Stored entries:

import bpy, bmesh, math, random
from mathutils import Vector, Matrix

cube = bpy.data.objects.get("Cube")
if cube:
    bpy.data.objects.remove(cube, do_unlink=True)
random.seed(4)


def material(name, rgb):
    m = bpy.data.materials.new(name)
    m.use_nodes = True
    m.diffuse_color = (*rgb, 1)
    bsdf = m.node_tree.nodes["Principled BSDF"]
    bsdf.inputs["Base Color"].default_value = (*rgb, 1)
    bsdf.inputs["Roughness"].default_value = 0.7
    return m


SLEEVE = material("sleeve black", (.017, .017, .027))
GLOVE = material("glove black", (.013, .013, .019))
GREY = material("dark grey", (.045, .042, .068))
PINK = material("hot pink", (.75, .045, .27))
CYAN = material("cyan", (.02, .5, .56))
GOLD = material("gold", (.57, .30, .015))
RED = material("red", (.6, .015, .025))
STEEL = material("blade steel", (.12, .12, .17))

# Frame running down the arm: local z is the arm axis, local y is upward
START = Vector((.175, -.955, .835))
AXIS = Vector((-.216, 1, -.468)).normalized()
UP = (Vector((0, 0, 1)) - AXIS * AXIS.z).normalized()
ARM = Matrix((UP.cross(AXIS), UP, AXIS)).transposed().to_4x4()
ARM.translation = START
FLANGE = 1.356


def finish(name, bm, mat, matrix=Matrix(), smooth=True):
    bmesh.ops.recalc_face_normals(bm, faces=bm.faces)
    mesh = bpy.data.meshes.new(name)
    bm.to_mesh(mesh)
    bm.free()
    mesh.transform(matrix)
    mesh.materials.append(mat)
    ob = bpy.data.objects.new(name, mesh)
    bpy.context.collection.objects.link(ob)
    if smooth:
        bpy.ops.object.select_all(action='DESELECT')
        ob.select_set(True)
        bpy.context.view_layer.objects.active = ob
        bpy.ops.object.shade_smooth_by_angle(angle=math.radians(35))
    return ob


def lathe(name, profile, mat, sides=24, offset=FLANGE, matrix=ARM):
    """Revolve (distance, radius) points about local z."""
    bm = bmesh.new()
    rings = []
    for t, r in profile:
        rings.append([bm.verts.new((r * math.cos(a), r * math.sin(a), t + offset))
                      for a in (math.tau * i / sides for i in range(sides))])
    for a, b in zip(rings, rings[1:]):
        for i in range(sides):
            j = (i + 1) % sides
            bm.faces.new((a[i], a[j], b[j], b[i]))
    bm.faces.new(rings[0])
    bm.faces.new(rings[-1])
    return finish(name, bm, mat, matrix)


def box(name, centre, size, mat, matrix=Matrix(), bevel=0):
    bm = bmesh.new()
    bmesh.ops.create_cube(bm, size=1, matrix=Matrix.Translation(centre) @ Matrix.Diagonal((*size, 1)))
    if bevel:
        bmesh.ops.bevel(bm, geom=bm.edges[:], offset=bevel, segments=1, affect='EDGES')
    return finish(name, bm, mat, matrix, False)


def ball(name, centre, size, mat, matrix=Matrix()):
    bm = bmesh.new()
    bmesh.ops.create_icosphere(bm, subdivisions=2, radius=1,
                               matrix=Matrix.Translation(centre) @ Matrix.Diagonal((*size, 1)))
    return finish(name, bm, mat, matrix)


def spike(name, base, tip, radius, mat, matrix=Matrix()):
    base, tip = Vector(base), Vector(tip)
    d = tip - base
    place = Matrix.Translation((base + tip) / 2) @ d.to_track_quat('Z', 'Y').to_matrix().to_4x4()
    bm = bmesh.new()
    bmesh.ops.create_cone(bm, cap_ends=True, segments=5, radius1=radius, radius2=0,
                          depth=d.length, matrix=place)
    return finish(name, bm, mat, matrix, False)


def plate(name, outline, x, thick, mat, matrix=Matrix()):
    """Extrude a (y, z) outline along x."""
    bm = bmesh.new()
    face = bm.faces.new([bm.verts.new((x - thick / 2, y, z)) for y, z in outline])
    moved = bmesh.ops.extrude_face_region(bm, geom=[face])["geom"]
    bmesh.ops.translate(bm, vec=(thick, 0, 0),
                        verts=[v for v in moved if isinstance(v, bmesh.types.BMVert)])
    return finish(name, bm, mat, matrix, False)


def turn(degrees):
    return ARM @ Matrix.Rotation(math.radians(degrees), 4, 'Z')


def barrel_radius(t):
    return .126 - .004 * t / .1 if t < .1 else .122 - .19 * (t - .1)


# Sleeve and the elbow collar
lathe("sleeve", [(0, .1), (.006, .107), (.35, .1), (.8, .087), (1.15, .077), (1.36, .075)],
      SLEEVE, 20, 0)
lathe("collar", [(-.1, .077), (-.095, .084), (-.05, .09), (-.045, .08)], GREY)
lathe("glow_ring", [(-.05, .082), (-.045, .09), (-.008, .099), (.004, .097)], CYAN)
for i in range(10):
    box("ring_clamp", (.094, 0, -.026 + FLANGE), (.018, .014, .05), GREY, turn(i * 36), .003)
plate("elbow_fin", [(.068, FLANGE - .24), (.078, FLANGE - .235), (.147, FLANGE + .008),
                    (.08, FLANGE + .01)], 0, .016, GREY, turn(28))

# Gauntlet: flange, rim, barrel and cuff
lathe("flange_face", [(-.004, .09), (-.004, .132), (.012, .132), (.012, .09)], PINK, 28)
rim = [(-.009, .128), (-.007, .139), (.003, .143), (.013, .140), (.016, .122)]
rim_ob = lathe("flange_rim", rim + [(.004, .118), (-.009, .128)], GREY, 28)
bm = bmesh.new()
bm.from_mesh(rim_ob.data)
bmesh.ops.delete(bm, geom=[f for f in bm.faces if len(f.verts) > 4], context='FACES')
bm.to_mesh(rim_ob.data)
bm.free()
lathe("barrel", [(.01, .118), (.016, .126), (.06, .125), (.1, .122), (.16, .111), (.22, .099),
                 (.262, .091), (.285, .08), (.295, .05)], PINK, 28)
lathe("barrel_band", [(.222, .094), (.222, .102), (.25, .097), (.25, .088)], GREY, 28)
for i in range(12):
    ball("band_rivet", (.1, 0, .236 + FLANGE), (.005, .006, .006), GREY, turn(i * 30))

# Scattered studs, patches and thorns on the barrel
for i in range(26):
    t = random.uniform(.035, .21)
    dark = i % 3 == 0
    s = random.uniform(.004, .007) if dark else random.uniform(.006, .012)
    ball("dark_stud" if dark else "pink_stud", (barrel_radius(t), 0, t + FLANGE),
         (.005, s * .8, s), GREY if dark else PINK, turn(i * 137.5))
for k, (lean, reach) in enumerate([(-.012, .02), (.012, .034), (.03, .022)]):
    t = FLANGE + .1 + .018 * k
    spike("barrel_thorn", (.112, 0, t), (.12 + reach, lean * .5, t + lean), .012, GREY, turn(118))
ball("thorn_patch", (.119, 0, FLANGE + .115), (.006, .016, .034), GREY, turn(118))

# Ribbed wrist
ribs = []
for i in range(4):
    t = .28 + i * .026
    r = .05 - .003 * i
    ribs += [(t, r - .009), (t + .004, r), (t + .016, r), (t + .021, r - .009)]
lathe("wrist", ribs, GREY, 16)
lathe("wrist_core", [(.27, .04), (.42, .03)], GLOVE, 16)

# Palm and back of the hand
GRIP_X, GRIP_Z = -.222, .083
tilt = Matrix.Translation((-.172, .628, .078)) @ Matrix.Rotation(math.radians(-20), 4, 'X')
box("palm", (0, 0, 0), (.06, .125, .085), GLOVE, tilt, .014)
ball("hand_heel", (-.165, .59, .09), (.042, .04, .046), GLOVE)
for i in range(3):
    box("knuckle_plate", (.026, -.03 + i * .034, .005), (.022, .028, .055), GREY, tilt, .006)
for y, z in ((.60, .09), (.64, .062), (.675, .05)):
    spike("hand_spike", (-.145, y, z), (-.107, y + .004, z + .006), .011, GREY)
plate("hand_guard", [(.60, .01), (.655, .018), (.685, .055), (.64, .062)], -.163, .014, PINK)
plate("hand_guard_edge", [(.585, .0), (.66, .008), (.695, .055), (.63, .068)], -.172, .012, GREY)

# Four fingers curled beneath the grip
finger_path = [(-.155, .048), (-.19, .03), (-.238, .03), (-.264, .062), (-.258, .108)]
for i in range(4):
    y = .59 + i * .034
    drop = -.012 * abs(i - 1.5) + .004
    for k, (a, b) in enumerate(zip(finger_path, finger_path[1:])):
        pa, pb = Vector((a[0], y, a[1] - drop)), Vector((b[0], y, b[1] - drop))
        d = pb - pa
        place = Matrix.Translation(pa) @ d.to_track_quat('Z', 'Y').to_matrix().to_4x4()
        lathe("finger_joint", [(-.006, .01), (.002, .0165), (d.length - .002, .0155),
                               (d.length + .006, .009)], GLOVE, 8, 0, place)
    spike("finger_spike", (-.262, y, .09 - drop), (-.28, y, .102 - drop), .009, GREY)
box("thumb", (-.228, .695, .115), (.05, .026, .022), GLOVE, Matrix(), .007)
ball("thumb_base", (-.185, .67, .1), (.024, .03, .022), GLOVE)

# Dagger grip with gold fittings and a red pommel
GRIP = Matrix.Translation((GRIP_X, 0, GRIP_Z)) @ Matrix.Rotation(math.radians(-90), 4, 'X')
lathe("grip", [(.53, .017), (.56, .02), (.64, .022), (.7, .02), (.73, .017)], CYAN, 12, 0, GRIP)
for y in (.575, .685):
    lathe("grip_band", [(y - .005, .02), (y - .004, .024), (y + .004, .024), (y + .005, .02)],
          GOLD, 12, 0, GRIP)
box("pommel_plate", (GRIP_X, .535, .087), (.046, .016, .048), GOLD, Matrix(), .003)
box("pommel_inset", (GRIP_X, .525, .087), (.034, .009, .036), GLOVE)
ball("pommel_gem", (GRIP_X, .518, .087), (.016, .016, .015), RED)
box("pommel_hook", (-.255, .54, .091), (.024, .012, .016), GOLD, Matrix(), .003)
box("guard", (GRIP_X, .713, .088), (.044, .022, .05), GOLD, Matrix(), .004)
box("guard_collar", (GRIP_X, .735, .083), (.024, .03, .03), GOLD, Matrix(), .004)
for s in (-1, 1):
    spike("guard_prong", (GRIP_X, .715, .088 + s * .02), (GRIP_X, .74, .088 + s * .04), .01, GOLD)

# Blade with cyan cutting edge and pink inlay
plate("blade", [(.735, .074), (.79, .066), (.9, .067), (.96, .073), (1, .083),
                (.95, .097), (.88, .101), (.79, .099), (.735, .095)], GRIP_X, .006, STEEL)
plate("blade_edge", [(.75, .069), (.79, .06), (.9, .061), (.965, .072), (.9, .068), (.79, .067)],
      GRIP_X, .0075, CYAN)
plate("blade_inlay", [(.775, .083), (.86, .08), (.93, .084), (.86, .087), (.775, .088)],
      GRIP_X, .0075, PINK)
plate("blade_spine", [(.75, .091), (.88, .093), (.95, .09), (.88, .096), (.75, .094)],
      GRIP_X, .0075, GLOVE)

Work required: Only the lines containing the word "geom" should be returned from the data above.

Solution:
        bmesh.ops.bevel(bm, geom=bm.edges[:], offset=bevel, segments=1, affect='EDGES')
    moved = bmesh.ops.extrude_face_region(bm, geom=[face])["geom"]
bmesh.ops.delete(bm, geom=[f for f in bm.faces if len(f.verts) > 4], context='FACES')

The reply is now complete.